As we enter the networked age philanthropy is going through a profound change. This has big implications for fundraisers and donors alike. In the old model, not-for-profits sought funds from individuals and institutions. Donors were courted and if successfully seduced, they provided funds, and were thanked. But today because of a number of factors, most notability the Internet’s slashing of transaction and collaboration costs, charities can now build deep relationships with philanthropists.
Donors today can become more deeply engaged with causes. All parties become part of a network and therefore can view themselves differently. Donors become more like investors in social innovation, and are looking for a return on their investment. Charities can view themselves as participants in complete networks for solving problems, with more sustainable funding.
The theory for this perspective is outlined in my most recent book Macrowikinomics: New Solutions for a Connected Planet (co-author Anthony D. Williams). In the book we describe how the industrial age is finally coming to a close, and that the society we are passing on to today’s young people is seriously damaged. But from education and science to new approaches to citizen engagement and democracy, sparkling new initiatives are underway, embracing a new set of principles for the 21st century — collaboration, openness, molecularization, interdependence and integrity.

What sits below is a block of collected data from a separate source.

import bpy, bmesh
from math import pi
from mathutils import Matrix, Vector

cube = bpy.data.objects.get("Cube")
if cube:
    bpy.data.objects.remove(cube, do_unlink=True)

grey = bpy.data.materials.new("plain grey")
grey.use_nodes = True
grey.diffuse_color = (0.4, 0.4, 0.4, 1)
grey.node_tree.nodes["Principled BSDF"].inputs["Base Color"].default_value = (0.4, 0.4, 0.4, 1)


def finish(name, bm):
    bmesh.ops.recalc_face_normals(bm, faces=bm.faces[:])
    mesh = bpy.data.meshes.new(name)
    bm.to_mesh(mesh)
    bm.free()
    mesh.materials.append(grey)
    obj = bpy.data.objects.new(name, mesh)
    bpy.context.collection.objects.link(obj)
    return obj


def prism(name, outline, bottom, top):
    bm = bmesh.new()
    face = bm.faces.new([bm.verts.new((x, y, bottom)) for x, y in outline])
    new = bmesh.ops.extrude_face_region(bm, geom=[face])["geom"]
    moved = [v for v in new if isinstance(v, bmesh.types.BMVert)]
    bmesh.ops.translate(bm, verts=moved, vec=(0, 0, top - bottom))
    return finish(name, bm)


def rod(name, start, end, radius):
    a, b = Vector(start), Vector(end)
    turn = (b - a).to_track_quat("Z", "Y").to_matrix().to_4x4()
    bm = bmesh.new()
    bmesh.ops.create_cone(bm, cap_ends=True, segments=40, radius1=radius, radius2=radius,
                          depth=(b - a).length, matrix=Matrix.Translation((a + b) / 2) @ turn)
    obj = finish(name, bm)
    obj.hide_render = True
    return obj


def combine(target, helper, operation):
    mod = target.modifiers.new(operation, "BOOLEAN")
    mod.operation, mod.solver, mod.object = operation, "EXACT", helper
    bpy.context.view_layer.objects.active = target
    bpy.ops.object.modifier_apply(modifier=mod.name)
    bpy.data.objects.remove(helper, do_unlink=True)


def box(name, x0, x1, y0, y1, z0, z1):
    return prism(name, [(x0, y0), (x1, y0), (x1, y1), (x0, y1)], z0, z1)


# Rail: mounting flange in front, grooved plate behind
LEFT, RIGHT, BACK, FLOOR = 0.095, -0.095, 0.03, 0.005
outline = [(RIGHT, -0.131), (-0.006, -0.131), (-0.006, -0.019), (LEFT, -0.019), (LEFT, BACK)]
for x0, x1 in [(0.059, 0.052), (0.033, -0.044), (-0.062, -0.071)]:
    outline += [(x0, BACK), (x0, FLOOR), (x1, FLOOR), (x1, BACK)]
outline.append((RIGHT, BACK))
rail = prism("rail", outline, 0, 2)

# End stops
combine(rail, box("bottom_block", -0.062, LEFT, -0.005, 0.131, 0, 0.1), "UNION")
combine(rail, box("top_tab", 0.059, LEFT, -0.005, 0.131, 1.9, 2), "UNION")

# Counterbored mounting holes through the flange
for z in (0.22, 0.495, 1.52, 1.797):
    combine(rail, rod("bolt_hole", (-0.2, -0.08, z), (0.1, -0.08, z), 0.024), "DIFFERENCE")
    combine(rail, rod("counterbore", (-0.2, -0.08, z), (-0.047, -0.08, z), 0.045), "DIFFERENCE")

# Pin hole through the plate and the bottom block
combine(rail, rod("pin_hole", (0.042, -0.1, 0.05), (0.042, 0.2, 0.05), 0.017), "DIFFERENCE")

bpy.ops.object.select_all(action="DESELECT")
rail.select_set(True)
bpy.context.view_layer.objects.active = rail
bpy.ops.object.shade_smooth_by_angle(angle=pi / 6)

All five of these principles apply to philanthropy.
Read the full article in AFP Toronto.